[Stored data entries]
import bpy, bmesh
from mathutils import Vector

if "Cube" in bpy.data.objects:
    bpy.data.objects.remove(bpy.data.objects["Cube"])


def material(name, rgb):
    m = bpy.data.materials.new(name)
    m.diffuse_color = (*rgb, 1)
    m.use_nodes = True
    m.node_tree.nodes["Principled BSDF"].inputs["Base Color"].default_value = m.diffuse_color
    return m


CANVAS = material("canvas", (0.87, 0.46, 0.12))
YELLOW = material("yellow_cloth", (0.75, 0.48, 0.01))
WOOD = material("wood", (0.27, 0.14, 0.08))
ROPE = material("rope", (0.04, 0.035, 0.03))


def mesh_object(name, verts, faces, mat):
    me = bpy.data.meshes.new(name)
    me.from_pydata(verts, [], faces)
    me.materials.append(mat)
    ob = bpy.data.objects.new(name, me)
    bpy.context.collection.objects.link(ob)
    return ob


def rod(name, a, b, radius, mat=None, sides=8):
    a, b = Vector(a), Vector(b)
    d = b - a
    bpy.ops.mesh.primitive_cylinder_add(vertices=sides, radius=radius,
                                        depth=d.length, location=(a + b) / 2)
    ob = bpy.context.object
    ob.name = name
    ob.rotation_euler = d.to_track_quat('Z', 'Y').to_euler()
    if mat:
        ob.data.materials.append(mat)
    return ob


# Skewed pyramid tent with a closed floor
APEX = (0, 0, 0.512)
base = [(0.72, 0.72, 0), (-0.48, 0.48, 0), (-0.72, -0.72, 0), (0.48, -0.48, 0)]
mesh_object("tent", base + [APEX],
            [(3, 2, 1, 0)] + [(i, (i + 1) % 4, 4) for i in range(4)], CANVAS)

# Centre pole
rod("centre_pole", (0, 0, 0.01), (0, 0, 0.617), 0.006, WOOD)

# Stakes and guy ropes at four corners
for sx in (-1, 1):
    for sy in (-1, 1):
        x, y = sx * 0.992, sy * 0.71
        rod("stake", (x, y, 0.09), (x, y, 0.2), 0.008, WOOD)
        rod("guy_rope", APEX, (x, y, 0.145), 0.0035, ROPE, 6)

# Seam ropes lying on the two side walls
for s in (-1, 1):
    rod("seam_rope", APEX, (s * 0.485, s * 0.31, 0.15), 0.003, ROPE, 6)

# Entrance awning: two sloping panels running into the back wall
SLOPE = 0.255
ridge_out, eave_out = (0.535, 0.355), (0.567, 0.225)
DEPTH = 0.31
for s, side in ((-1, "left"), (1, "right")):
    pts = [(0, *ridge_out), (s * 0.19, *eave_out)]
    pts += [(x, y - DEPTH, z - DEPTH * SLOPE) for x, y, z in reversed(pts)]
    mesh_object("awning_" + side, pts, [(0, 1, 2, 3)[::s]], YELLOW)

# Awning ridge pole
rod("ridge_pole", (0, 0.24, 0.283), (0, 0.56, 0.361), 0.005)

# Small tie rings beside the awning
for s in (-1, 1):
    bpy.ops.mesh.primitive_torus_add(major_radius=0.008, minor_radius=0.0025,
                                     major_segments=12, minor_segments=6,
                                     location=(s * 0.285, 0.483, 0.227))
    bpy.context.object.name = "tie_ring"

Work instruction —
The lines above from the one containing "x, y = sx * 0.992, sy * 0.71" through the one containing "0.003, ROPE, 6)" are to be set down exactly, and no others.

Exercise output —
        x, y = sx * 0.992, sy * 0.71
        rod("stake", (x, y, 0.09), (x, y, 0.2), 0.008, WOOD)
        rod("guy_rope", APEX, (x, y, 0.145), 0.0035, ROPE, 6)

# Seam ropes lying on the two side walls
for s in (-1, 1):
    rod("seam_rope", APEX, (s * 0.485, s * 0.31, 0.15), 0.003, ROPE, 6)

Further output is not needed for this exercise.